The Trump administration is preparing to impose some $50 billion worth of tariffs on Chinese imports, in a major escalation of the president's "America First" trade policy. President Trump is also calling for new limits on Chinese investment in U.S. technology, in an effort to protect what the administration calls America's "economic seed corn."
The tariffs are a response to longstanding complaints that China unfairly requires U.S. companies to share their technology as a cost of doing business in that country. The administration is also concerned that China is strategically acquiring innovative technologies through investments in the United States.
"Our view is that we have a very serious problem of losing our intellectual property, which is really the biggest single advantage of the American economy in my opinion," U.S. Trade Representative Robert Lighthizer said this week.
Aides described the $50 billion figure as a conservative estimate of what forced technology transfer and other moves by China cost the U.S. economy.
Trump is expected to sign a presidential memorandum Thursday directing his trade representative to draw up a long list of Chinese products to which the tariffs would be applied. The list will be made public in 15 days, and the tariffs would take effect after a period of public comment.
Business leaders acknowledged that China's treatment of intellectual property is a problem, but they warned that tariffs could backfire. Dozens of trade groups sent a letter to the president on Sunday urging Trump to pursue a different course.
"The imposition of sweeping tariffs would trigger a chain reaction of negative consequences for the U.S. economy, provoking retaliation; stifling U.S. agriculture, goods and services exports; and raising costs for businesses and consumers," said the letter, signed by leaders of the U.S. Chamber of Commerce, the National Retail Federation, and other groups.
Lighthizer acknowledged those concerns during testimony this week before the House Ways and Means Committee.
"Nobody wins from a trade war," he said. "We certainly don't want a trade war. On the other hand, you have to ask yourself, can we go on with a $800 — and growing — billion trade deficit. There's only a handful of countries in the whole world that have a GDP the size of that. So we have to do something."
The United States had a $337 billion trade deficit with China last year, 9 percent larger than the year before. When Trump talks about the trade gap, he often excludes services, where the U.S. has a surplus. The U.S. trade deficit with China in goods alone was $375 billion last year, an 8 percent increase from 2016.
The proposed tariffs on imports from China follow the administration's decision to impose tariffs on imported steel and aluminum. Those tariffs, which take effect on Friday, have already been watered down. Lighthizer said in addition to Canada and Mexico, Australia, Argentina, Brazil, South Korea and the European Union will be exempted from the tariffs, at least temporarily.
Administration officials defended the crackdown on China, saying years of dialogue during the George W. Bush and Obama administrations had not produced the desired change. Dialogue continued during the opening months of the Trump administration, but the president has now decided tougher action is required.

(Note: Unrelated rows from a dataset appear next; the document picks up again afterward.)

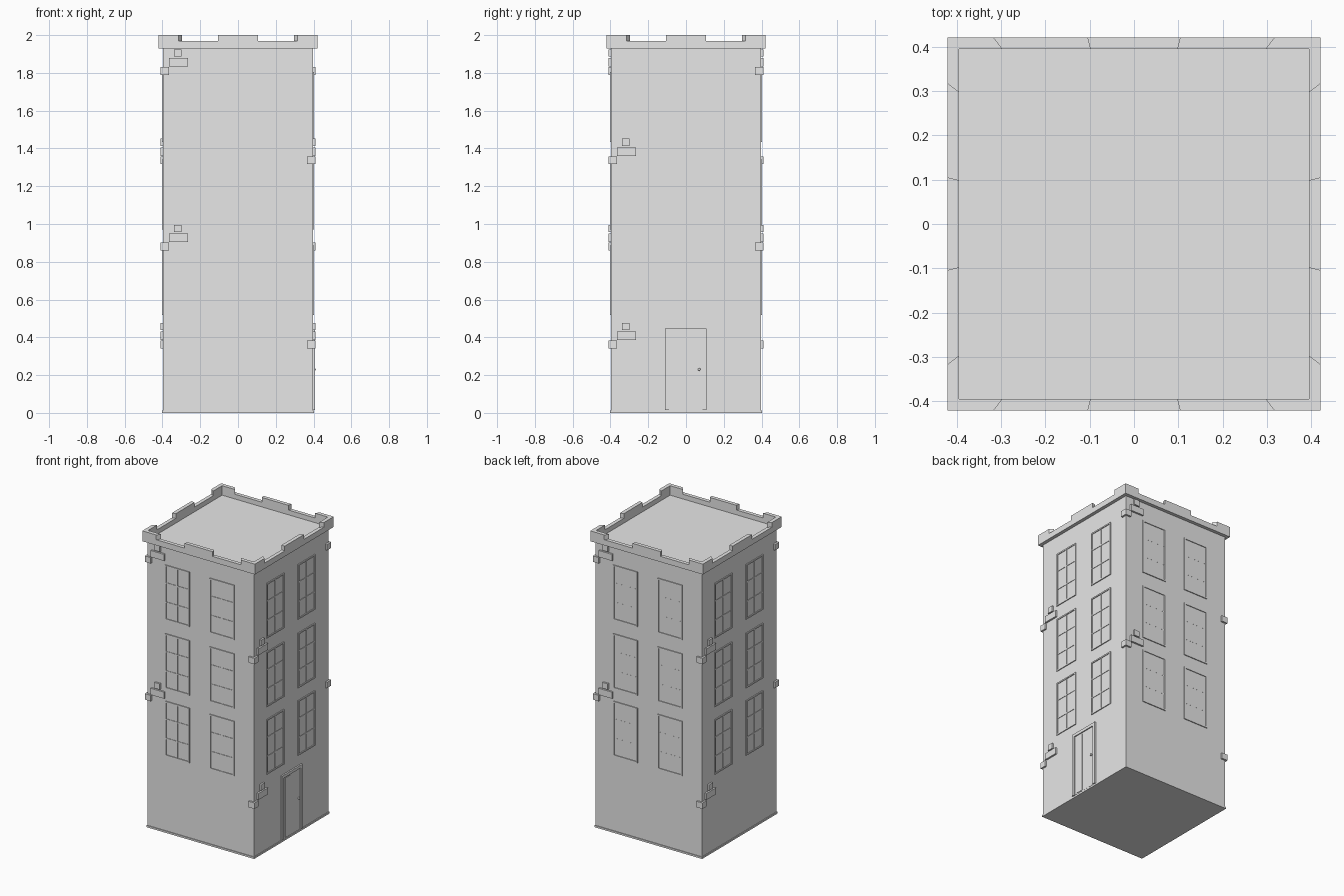
import bpy, bmesh
from math import pi
from mathutils import Matrix, Vector

cube = bpy.data.objects.get("Cube")
if cube:
    bpy.data.objects.remove(cube, do_unlink=True)

stone = bpy.data.materials.new("pale_stone")
stone.use_nodes = True
stone.diffuse_color = (0.8, 0.8, 0.8, 1)
stone.node_tree.nodes["Principled BSDF"].inputs["Base Color"].default_value = (0.8, 0.8, 0.8, 1)

H = 0.397          # half width of the tower
TOP = 1.936        # roof deck height
SIDES = {"front": 0, "left": 1, "back": 2, "right": 3}   # quarter turns


def finish(bm, name, turn=0):
    """Turn the mesh to its wall and make it an object."""
    bmesh.ops.rotate(bm, verts=bm.verts, cent=(0, 0, 0), matrix=Matrix.Rotation(turn * pi / 2, 3, 'Z'))
    bmesh.ops.recalc_face_normals(bm, faces=bm.faces)
    mesh = bpy.data.meshes.new(name)
    bm.to_mesh(mesh)
    bm.free()
    mesh.materials.append(stone)
    obj = bpy.data.objects.new(name, mesh)
    bpy.context.collection.objects.link(obj)
    return obj


def box(bm, x0, x1, y0, y1, z0, z1):
    size = Vector((x1 - x0, y1 - y0, z1 - z0))
    mid = Vector((x0 + x1, y0 + y1, z0 + z1)) / 2
    bmesh.ops.create_cube(bm, size=1, matrix=Matrix.Translation(mid) @ Matrix.Diagonal(size).to_4x4())


def plate(bm, u0, u1, z0, z1, out, back=0.004):
    """A box on the front wall, standing out from it."""
    box(bm, u0, u1, -H - out, -H + back, z0, z1)


def window(name, turn, u, z0, bar_out):
    bm = bmesh.new()
    w, h, rim = 0.091, 0.37, 0.009
    z1 = z0 + h
    # frame
    for s in (-1, 1):
        a, b = sorted((u + s * w, u + s * (w - rim)))
        plate(bm, a, b, z0, z1, 0.006)
    plate(bm, u - w + rim, u + w - rim, z0, z0 + rim, 0.006)
    plate(bm, u - w + rim, u + w - rim, z1 - rim, z1, 0.006)
    # glass and glazing bars
    plate(bm, u - w + rim, u + w - rim, z0 + rim, z1 - rim, 0.001)
    plate(bm, u - 0.004, u + 0.004, z0 + rim, z1 - rim, bar_out)
    for f in (0.32, 0.67):
        plate(bm, u - w + rim, u + w - rim, z0 + h * f - 0.004, z0 + h * f + 0.004, bar_out)
    finish(bm, name, turn)


# main walls and base course
bm = bmesh.new()
box(bm, -H, H, -H, H, 0, TOP)
finish(bm, "tower_walls")
bm = bmesh.new()
box(bm, -H - 0.005, H + 0.005, -H - 0.005, H + 0.005, 0, 0.012)
finish(bm, "base_course")

# notched parapet: one outline per side, joined to a smaller copy inside
R, GAP, RIM = 0.42, 1.968, 2.0
half = [(0.105, RIM), (0.105, GAP), (0.316, GAP), (0.316, RIM), (R, RIM), (R, TOP - 0.006)]
outline = [(-x, z) for x, z in reversed(half)] + half
bm = bmesh.new()
for k in range(4):
    rot = Matrix.Rotation(k * pi / 2, 3, 'Z')
    outer = [bm.verts.new(rot @ Vector((x, -R, z))) for x, z in outline]
    inner = [bm.verts.new(rot @ Vector((x * 0.94, -R * 0.94, z))) for x, z in outline]
    bm.faces.new(outer)
    bm.faces.new(inner[::-1])
    n = len(outline)
    for i in range(n):
        if i not in (0, n - 2):        # corner edges stay open and meet the next side
            j = (i + 1) % n
            bm.faces.new((outer[i], outer[j], inner[j], inner[i]))
bmesh.ops.remove_doubles(bm, verts=bm.verts, dist=0.0001)
finish(bm, "parapet")

# windows: two columns, three storeys, on every wall
for side, turn in SIDES.items():
    bar_out = 0.0015 if side == "back" else 0.004
    for storey, z0 in enumerate((0.517, 0.972, 1.435)):
        for column, u in (("a", -0.173), ("b", 0.16)):
            window(f"{side}_window_{storey + 1}{column}", turn, u, z0, bar_out)

# loose stones near one corner of every wall
for side, turn in SIDES.items():
    bm = bmesh.new()
    for z in ((1.79, 0.861) if turn % 2 == 0 else (1.317, 0.342)):
        box(bm, -0.409, -0.365, -0.409, -0.365, z, z + 0.04)
        plate(bm, -0.365, -0.265, z + 0.044, z + 0.088, 0.012)
        plate(bm, -0.338, -0.298, z + 0.096, z + 0.135, 0.012)
    finish(bm, f"{side}_corner_stones", turn)

# door on the left wall: jambs, head, leaf and raised panel
turn = SIDES["left"]
bm = bmesh.new()
plate(bm, -0.111, -0.09, 0.015, 0.448, 0.01)
plate(bm, 0.088, 0.108, 0.015, 0.448, 0.01)
plate(bm, -0.09, 0.088, 0.428, 0.448, 0.01)
finish(bm, "door_frame", turn)
bm = bmesh.new()
plate(bm, -0.09, 0.088, 0.015, 0.428, 0.003)
plate(bm, -0.068, -0.018, 0.02, 0.42, 0.006)
finish(bm, "door_leaf", turn)
bm = bmesh.new()
bmesh.ops.create_icosphere(bm, subdivisions=2, radius=0.007, matrix=Matrix.Translation((0.07, -H - 0.008, 0.23)))
for f in bm.faces:
    f.smooth = True
finish(bm, "door_knob", turn)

The move could complicate Trump's effort to cultivate China's help in addressing North Korea's nuclear program.
Critics also warned that unilateral action by the United States squanders an opportunity to put international pressure on China for practices that are widely criticized by other countries.

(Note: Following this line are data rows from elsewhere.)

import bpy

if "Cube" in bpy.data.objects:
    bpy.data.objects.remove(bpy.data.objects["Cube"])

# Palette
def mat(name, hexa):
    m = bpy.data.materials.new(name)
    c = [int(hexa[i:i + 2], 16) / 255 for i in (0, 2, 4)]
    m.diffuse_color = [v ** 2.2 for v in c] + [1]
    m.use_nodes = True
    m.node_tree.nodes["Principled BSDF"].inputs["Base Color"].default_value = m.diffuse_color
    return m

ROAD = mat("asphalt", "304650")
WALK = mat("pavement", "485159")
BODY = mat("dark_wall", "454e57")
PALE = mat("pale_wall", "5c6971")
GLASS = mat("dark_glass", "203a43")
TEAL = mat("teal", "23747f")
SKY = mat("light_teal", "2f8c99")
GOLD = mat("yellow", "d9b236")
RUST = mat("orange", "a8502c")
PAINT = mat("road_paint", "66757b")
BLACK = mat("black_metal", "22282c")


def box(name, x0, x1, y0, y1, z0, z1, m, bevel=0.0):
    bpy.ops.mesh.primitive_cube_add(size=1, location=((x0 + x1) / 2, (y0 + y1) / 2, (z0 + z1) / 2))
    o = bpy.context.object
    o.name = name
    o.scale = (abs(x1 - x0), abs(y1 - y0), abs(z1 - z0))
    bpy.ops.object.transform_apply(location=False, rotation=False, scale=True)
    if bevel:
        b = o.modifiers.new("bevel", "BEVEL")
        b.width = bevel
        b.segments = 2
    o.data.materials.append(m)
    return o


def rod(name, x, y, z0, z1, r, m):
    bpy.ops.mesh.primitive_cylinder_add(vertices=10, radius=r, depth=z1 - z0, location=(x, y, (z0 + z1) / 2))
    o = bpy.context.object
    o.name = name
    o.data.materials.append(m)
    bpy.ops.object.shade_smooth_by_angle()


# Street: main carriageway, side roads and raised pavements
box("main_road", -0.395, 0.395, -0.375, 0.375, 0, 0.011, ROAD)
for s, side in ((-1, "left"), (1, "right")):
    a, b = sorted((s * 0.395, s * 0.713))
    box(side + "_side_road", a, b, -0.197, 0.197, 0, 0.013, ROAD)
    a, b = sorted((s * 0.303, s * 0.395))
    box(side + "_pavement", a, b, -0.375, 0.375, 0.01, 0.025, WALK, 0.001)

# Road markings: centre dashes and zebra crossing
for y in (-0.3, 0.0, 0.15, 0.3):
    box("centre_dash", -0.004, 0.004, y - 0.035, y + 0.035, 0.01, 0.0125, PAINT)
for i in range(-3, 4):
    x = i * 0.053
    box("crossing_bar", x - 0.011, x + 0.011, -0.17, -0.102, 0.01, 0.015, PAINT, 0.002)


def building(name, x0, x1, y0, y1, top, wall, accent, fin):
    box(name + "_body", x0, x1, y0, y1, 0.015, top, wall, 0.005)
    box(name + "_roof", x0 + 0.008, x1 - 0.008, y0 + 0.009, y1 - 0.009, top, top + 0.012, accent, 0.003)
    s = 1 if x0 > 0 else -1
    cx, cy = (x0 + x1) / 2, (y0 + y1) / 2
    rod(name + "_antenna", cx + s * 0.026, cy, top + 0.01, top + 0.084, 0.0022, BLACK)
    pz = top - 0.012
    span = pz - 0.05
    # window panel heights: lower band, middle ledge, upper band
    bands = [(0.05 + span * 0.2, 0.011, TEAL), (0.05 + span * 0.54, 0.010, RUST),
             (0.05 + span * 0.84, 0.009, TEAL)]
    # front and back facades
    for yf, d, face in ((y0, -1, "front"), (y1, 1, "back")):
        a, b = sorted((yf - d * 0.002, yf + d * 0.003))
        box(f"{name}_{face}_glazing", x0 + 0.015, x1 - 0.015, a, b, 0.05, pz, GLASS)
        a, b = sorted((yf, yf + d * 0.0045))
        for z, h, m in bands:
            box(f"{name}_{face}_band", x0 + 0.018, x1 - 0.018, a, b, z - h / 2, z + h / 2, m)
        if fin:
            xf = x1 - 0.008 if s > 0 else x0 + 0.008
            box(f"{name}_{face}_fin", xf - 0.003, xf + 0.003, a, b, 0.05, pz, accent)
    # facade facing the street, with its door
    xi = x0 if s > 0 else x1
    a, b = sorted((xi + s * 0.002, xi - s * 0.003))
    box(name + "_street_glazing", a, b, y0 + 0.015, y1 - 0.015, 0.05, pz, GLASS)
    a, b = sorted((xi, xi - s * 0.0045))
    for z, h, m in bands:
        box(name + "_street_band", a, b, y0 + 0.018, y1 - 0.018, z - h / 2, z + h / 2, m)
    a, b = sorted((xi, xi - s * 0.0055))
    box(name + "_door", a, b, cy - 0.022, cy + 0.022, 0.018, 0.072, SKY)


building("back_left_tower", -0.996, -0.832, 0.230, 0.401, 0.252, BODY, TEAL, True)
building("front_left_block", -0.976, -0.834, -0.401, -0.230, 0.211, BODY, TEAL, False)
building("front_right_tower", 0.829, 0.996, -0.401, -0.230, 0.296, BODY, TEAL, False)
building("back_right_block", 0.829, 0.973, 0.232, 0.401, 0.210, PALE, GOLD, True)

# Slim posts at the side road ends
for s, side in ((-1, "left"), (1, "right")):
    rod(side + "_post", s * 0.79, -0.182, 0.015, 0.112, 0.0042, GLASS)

"America first does not mean America alone," said Rep. Ron Kind, D-Wis. "By isolating us and by demonizing many of our friends and allies with a broad scope of retaliatory action I think makes our trade agenda that much more complicated."
But White House trade adviser Peter Navarro defended the president's move.
"This is a historic event," Navarro told reporters Thursday. "President Trump should be applauded for his courage and vision on this."